Article : A Guide to Al Fresco Eating

A Guide to AlFresco Eating
from the Cordon Vert School at the Vegetarian Society

What could be nicer than walking into the garden, picking some mangetout and a couple of courgettes, dipping them in a marinade and barbecuing them on the patio? Pour yourself a drink, select a couple of dressings and dips and a hunk of fresh French bread and enjoy your meal in the evening sunlight. From plant to plate in under 10 minutes.

If you already grow your own veg, you'll appreciate the delights of eating them really fresh, and barbecuing is an enjoyable way of dealing with the inevitable gluts of high summer. Peppers, aubergines, courgettes, tomatoes and onions can simply be halved or quartered and cooked directly on the grill, while more robust vegetables such as squashes and potatoes can be wrapped in foil and baked amongst the coals. Spring onions, garlic and many herbs will find a place in marinades and dressings while lettuce, cucumber, peas and beans form key ingredients of tasty side salads.
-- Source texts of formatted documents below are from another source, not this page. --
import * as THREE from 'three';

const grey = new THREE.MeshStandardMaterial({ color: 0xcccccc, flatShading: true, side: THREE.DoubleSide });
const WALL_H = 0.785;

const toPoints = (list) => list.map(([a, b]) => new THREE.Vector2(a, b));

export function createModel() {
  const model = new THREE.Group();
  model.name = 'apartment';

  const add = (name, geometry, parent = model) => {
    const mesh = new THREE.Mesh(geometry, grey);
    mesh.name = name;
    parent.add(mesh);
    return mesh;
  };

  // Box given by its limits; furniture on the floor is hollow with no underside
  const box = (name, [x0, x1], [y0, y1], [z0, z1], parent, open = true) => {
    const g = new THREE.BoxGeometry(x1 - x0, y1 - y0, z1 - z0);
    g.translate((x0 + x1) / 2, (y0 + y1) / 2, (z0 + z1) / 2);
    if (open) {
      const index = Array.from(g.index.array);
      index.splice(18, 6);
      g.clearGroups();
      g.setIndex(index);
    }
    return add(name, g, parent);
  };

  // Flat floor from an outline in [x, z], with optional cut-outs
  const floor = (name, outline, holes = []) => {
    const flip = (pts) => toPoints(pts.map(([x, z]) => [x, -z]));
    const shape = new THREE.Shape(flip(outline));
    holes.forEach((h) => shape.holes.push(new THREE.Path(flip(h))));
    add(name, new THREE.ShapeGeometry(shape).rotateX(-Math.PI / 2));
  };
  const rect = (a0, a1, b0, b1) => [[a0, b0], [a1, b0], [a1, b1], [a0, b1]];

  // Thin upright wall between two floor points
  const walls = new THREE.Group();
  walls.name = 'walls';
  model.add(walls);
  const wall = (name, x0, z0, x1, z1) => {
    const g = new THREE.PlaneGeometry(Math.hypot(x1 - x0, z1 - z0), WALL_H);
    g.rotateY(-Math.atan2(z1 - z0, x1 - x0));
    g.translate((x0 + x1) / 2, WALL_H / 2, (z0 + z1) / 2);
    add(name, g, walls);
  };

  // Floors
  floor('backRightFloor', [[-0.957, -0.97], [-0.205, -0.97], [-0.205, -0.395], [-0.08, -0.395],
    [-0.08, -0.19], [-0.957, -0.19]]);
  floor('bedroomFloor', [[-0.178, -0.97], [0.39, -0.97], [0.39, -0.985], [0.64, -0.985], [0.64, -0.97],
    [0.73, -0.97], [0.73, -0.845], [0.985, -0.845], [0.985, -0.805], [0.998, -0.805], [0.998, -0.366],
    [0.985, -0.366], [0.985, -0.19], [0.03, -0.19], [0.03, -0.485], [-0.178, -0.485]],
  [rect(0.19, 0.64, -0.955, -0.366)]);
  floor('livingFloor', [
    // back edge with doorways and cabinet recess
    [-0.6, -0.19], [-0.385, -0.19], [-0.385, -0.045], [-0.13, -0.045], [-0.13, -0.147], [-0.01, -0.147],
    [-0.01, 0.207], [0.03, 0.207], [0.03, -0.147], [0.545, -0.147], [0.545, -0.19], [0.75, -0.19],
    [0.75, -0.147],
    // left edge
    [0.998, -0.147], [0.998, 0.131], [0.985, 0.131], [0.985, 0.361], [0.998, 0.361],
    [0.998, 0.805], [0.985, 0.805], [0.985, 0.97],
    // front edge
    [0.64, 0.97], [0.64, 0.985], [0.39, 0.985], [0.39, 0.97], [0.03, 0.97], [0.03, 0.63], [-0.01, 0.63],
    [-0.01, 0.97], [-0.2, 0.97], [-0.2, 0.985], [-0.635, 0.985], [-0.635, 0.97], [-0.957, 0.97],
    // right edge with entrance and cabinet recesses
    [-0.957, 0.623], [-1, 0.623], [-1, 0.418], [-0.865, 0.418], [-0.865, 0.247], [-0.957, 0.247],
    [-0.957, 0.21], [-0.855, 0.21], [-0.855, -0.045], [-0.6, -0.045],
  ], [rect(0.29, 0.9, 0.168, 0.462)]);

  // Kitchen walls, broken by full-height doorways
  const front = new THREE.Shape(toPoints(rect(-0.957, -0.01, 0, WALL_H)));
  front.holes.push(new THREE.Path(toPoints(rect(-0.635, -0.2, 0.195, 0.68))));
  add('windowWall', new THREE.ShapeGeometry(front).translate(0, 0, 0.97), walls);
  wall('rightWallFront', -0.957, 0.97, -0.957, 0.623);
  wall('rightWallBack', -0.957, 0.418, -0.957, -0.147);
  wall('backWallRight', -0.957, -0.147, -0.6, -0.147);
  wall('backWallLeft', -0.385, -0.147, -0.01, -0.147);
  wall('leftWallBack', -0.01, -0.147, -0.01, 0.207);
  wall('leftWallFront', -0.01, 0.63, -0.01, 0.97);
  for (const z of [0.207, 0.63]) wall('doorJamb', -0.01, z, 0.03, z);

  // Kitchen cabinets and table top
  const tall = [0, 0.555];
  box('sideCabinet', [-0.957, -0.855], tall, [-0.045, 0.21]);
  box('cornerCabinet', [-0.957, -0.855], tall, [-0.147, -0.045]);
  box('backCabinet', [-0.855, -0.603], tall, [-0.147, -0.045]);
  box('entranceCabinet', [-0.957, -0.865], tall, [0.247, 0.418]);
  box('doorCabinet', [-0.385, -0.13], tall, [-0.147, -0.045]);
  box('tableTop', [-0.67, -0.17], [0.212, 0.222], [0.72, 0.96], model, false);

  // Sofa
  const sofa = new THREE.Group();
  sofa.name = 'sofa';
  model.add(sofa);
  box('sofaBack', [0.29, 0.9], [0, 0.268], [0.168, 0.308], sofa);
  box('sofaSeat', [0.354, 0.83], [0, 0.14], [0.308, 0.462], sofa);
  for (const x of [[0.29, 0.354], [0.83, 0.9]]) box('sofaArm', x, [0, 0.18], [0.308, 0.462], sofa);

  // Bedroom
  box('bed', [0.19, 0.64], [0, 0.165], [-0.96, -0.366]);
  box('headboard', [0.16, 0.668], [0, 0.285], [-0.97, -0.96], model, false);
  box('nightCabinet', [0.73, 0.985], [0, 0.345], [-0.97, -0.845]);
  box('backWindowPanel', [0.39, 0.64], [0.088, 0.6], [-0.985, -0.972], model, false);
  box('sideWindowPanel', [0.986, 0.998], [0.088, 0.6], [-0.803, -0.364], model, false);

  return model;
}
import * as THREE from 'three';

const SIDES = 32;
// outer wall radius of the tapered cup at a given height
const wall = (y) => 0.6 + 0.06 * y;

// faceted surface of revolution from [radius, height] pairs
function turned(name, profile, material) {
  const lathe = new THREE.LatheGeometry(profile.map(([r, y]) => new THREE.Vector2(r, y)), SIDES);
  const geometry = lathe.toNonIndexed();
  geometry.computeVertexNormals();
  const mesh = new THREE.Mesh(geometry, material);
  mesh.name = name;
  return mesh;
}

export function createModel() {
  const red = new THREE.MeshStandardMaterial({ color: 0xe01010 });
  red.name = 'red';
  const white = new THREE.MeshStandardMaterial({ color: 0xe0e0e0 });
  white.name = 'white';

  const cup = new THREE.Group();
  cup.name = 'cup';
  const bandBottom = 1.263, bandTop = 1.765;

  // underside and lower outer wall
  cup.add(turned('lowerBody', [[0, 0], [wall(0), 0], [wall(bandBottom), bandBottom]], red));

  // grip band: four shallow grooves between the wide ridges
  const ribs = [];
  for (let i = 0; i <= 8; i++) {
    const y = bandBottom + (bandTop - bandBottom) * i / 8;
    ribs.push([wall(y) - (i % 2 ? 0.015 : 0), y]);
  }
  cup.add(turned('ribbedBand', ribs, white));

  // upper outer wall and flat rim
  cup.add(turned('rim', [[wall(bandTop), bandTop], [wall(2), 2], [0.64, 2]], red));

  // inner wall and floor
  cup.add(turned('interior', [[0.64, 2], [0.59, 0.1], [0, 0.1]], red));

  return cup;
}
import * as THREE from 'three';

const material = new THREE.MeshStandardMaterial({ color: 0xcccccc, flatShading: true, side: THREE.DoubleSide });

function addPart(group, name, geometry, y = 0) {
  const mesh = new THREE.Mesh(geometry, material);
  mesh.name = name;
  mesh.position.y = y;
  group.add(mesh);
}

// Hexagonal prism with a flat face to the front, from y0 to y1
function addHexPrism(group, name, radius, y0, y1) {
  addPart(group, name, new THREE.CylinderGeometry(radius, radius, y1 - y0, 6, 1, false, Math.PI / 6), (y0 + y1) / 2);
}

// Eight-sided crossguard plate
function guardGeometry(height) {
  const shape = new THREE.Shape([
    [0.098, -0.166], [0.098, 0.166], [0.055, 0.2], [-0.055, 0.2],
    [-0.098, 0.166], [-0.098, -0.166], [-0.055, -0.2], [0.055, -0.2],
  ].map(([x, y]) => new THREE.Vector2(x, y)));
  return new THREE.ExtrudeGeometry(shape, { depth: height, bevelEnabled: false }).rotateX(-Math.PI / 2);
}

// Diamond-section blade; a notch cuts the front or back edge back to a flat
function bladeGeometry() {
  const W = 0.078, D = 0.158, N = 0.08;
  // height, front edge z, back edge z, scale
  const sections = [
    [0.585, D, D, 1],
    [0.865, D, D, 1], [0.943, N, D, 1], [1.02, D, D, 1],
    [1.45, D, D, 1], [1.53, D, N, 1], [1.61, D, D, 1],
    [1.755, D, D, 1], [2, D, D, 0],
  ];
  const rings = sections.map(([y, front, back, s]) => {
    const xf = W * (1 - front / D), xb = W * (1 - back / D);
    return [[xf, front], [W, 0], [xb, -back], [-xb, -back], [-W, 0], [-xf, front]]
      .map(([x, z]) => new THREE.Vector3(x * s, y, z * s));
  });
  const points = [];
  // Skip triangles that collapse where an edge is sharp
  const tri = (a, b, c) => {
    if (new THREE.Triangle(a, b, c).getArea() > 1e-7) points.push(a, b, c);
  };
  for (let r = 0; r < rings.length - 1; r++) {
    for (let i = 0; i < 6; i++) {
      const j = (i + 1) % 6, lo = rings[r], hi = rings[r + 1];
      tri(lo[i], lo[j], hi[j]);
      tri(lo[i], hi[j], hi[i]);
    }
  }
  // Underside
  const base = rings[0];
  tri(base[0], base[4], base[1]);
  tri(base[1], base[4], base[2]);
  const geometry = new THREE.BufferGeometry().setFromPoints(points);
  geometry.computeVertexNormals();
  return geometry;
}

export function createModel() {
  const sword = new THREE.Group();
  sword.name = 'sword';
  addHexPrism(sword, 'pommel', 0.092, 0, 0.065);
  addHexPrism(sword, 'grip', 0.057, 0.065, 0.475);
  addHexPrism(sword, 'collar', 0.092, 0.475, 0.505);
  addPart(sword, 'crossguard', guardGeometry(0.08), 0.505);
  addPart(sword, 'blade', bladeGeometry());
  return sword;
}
Having a barbecue doesn't have to be an expensive or complicated undertaking either. At the simplest end of the scale, an al fresco meal for one or two could be cooked on a grid over a bucket of charcoal. At the other end of the scale you can feed the five thousand on a sophisticated gas or electric barbecue - the choice is yours

The vegetable barbecue experience is one with no drawbacks - it tastes fantastic, it doesn't annoy your neighbours with the smell of burning fat, it is cheap, fun and healthy. Take some great ingredients, take delicious recipes... take a new look at veg!

Treat your taste buds, bun the burgers and check out some of these exciting alternative barbecue recipes. Strike a blow for health, for variety and for using the freshest and best that your garden can produce.

Dust off the grill, break out that charcoal, crack a tinny and get cooking!


170g (6oz) Mangetout, topped and tailed
170g (6oz) French or runner beans, cut into 5cm (12") slices
170g (6oz) mushrooms, sliced
6 cloves garlic, peeled and left whole
12 cherry tomatoes, whole
6Tbsp virgin olive oil
Salt and pepper
6 sprigs Rosemary
Crusty bread to servesquares heave duty foil

1. Turn up the edges of the foil to form 'nests'.
2. Share the vegetables equally between the pieces of foil. Drizzle each with olive oil and season well. Top each pile of vegetables with a sprig of rosemary.
3. Fold over the edges of the foil tightly to make a parcel and place over the coals. Cook for about 20-25 minutes, turning the parcels over occasionally.
4. Serve in the 'nests' with crusty bread for each person to soak up the juices left in the bottom.
Alternatively, use a selection of baby root vegetables (beetroot, carrots, parsnips, etc) or new potatoes, and cook in the same way.

Parboil with skins on until nearly tender Drain and season with salt and pepper. Thread onto skewers and barbecue for 7-8 minutes.

Cut winter squash into quarters or slices. Score the surface and season with oil, lemon juice, herbs or spices to taste. Grill for 2-3 minutes on the fleshy side, 7-8 minutes on the skin side.

Leave husks on and soak in cold water. The saturated husk will then not catch fire. Grill for 30 minutes turning regularly.


1 banana and four squares of chocolate for each person

1. Slice bananas lengthways along the skin, to just over half their depth.
2. Push four squares of chocolate into each banana along its length and wrap tightly in foil.
3. Place among the hot coals for 10 minutes, turning occasionally.

Go to the website for many more tasty BBQ recipes.



michele said...

Now that sounds delicious.

Jackie said...

Great accompliment for a veggie or meat burger depending on your family or friends eating habits :-)